More updates to come in [hopefully] quicker fashion.
Back in 1995, I was living in Tucson, AZ and working in a record store. The “senior” staff there had control of what music was played over the sound system and, aside from a number of industrial dance beat shifts a week, it was a great place to be forcibly introduced to new music. One of the things I picked up while working there was Guided By Voices – Bee Thousand.
I loved it instantly. I’m not sure what spoke to me about it. There are a few things in my music collection that stand [FAR] out; beginning to end masterpieces. This is definitely on the short list. Unfortunately (I guess that is relative), the recording quality of this album is not great. I never really processed how bad the quality was until years later, after repeatedly trying to play it for new friends. No one would ever give it a chance. That, and I, too, had been making recordings that sounded similar to those for several years. Sure, it’s hard to listen to if it doesn’t catch you immediately. There’s definitely some magic there, though, and lots of those in the know continue to give it accolades, putting it in all sorts of top 100 lists:
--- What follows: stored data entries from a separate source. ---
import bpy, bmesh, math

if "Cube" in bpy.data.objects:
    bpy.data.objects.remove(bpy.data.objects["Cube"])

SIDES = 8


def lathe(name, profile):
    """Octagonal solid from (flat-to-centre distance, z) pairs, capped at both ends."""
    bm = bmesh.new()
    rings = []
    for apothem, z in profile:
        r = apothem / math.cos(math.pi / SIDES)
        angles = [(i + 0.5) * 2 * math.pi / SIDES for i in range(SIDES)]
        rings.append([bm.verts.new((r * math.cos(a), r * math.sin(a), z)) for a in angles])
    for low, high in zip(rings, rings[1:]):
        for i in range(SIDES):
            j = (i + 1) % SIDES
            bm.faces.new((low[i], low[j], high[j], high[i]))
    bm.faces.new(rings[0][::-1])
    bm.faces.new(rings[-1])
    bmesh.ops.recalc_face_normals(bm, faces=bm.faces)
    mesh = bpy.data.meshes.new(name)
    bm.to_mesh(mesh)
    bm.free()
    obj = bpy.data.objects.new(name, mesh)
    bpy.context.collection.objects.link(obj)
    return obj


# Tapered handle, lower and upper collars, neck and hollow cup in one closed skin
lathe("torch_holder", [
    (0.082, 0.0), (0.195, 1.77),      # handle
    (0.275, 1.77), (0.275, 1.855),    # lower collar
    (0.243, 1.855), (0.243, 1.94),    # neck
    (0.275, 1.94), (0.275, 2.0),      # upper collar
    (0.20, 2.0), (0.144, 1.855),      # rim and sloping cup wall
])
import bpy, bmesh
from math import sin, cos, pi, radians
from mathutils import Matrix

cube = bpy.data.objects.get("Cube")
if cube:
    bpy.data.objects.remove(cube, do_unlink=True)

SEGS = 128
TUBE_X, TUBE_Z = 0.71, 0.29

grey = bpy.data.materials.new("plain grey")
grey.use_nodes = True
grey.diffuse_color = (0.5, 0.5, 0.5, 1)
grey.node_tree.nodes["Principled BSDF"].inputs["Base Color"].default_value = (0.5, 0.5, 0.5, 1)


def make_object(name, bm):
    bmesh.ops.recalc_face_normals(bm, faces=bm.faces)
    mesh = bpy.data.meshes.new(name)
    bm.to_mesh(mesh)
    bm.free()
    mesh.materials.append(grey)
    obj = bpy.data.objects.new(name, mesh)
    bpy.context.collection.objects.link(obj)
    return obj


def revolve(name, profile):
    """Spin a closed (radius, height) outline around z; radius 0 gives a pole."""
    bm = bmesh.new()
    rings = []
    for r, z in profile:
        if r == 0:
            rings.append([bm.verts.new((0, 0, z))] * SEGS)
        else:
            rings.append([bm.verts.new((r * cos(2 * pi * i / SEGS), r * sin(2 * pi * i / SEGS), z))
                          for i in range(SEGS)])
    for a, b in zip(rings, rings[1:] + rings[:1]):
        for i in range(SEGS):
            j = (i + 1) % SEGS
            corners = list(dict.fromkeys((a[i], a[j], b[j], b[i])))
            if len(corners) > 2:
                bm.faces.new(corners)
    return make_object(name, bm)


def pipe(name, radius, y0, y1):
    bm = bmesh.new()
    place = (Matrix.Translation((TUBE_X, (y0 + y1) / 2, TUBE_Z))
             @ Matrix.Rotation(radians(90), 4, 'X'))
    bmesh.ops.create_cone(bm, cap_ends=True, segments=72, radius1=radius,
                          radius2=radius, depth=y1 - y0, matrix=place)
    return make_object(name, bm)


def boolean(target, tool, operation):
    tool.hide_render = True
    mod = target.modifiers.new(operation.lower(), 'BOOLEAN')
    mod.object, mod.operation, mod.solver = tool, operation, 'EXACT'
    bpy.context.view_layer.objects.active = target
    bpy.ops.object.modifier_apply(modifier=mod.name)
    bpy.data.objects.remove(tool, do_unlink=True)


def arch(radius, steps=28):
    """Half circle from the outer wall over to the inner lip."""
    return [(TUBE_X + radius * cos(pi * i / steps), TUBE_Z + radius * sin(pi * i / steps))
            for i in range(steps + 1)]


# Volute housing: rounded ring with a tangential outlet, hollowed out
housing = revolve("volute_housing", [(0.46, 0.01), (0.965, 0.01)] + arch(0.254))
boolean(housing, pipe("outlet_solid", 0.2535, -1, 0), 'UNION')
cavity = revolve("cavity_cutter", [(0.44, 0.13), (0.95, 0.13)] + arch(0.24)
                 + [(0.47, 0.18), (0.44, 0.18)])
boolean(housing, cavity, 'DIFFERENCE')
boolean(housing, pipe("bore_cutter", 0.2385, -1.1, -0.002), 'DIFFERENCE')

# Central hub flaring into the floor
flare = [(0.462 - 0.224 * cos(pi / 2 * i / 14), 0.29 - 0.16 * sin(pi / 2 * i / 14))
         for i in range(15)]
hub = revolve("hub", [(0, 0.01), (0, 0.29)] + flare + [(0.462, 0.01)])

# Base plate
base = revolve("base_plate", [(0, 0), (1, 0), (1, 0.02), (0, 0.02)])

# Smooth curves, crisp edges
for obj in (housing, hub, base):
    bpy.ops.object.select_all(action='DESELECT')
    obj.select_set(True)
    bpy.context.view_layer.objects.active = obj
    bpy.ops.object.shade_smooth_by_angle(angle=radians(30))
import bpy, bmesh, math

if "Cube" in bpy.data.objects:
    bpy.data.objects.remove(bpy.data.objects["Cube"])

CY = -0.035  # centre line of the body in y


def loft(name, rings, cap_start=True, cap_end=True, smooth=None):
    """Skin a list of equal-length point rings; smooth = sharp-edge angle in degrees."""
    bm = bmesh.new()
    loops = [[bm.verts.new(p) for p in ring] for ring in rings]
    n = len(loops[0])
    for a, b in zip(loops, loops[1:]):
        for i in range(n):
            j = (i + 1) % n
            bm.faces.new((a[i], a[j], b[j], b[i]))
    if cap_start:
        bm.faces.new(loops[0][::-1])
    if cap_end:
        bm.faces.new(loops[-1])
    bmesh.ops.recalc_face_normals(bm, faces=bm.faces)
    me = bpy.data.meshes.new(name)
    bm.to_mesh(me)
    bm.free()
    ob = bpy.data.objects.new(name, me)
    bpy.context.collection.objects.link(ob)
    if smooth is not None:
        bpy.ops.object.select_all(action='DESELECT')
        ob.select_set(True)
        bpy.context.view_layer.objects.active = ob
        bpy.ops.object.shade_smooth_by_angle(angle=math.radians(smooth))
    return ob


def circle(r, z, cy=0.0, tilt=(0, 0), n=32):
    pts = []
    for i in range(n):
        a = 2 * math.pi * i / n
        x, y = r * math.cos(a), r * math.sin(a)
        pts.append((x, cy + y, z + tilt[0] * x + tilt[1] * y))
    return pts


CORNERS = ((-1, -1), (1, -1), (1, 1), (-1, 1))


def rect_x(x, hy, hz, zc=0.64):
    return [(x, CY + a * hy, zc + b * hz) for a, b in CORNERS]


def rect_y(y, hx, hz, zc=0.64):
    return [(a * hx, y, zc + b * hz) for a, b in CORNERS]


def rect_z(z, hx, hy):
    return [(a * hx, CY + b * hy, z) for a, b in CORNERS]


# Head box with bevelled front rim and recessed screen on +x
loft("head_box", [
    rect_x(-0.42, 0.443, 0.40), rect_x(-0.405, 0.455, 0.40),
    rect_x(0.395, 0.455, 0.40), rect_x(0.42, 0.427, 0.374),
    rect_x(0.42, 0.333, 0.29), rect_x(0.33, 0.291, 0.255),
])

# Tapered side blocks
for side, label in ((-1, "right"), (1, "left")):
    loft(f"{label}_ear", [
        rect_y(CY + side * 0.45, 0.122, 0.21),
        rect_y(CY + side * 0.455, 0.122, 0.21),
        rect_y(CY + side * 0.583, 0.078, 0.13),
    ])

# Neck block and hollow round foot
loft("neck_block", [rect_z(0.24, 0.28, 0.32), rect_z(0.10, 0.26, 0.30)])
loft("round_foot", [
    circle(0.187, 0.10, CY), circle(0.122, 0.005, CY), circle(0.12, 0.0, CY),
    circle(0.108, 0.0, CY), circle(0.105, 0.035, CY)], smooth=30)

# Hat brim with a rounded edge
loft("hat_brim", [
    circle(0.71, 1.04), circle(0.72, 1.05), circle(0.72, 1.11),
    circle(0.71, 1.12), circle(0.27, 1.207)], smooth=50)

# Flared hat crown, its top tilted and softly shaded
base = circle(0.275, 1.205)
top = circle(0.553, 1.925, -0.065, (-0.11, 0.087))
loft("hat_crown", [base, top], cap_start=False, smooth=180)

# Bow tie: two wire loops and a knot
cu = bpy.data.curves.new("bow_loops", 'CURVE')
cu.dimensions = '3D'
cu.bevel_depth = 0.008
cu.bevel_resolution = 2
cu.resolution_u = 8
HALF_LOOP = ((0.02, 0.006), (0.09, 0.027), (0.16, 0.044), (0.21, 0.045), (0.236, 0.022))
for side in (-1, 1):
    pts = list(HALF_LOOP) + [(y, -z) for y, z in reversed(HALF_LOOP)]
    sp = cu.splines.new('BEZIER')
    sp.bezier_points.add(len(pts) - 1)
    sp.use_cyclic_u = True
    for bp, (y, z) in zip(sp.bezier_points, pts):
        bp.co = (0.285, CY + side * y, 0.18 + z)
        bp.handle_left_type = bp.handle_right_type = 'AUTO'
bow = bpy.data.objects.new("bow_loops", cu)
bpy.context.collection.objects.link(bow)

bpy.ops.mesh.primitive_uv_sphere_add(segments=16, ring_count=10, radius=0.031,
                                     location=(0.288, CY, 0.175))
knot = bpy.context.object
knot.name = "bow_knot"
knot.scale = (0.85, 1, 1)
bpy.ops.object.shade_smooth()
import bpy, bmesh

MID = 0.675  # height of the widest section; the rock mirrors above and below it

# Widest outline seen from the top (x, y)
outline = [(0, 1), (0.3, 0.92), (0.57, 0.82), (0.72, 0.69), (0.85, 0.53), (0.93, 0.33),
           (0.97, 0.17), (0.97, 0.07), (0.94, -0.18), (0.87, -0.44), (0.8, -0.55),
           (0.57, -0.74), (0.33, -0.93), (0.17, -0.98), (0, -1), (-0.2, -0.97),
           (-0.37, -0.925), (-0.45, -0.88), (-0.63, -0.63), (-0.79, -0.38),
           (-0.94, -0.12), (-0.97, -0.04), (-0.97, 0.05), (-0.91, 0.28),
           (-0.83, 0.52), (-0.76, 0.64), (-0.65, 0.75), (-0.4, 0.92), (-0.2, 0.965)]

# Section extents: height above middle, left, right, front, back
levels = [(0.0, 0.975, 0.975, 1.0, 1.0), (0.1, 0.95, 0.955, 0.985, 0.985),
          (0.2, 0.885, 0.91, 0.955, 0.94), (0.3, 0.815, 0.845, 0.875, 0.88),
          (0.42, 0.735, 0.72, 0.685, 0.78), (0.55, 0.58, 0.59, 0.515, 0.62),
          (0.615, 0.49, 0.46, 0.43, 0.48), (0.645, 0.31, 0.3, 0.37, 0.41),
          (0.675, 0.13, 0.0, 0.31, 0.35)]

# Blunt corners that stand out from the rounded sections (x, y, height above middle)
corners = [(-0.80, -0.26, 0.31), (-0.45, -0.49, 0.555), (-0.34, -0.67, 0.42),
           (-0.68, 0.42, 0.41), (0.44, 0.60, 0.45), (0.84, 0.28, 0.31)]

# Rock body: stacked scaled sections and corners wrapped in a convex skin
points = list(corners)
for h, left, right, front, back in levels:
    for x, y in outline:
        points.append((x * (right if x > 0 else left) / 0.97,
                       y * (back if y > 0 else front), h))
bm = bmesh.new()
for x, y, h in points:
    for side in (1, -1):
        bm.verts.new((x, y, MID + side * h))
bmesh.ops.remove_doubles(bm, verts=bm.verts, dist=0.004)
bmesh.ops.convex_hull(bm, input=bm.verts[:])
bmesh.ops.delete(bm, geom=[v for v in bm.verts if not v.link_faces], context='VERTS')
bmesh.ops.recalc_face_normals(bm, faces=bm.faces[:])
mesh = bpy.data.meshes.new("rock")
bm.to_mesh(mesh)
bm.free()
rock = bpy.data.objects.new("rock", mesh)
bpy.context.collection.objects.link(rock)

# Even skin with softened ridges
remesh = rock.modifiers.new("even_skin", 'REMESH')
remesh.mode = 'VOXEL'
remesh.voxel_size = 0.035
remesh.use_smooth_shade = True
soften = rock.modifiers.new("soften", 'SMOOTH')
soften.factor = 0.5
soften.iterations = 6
Anyway, a few years ago, I started talking about recording my interpretation of the whole album, as a salute, or a tribute, I guess, to the handful of people responsible for making it in the first place. Maybe my old friends would hear what I was on about all those years if the songs were a little more produced. I have talked about things like that before and talk is cheap. Usually, I just record one or two covers of songs that stand out to me (plug) and leave it at that.
This time, though, I meant it, and now, six or seven years later, I’ve actually done it. Of course, I did have a little help from my friends. I started working on these tracks nearly a year ago with my old drumming buddy and a fantastic grower of beards, Chad Hildebran (website || facebook). We knocked out a bunch of them fairly quickly, then a few months went by, we recorded a couple more, then a few months went by… You get the pattern.
Around the same time, I handed off lyrics sheets and chord charts to my longest running collaborator and partner in crime, Dan Taylor (website, website || facebook), who had agreed to play bass on it if we could ever actually get it together. Almost a year went by with no news. Granted, we hadn’t actually gotten it together, and granted, he’s a busy guy, being a total rock star (Metroid Metal, Yes Mayhem), as well as a great dad and coincidentally, also a fantastic grower of beards… Now that I have gotten it together and knocked the rest of the recordings out, Dan came through in smashing fashion, recording all his tracks over the course of three or four days. They’re ridiculous AND came out better and more on point than I ever imagined.
So, here we are and now it’s done and I love it. Hopefully, you will love it, too. If you do, go buy the original in a record store or online somewhere. This is still pure indie rock; everything here is free to all and was recorded in one bedroom or another by one person or another.
We’ve decided to call this project Guided By Guided By Voices – Bee Two Thousand Eleven.
Here’s the full album download (ZIP, ~85MB) or stream/download individual tracks below.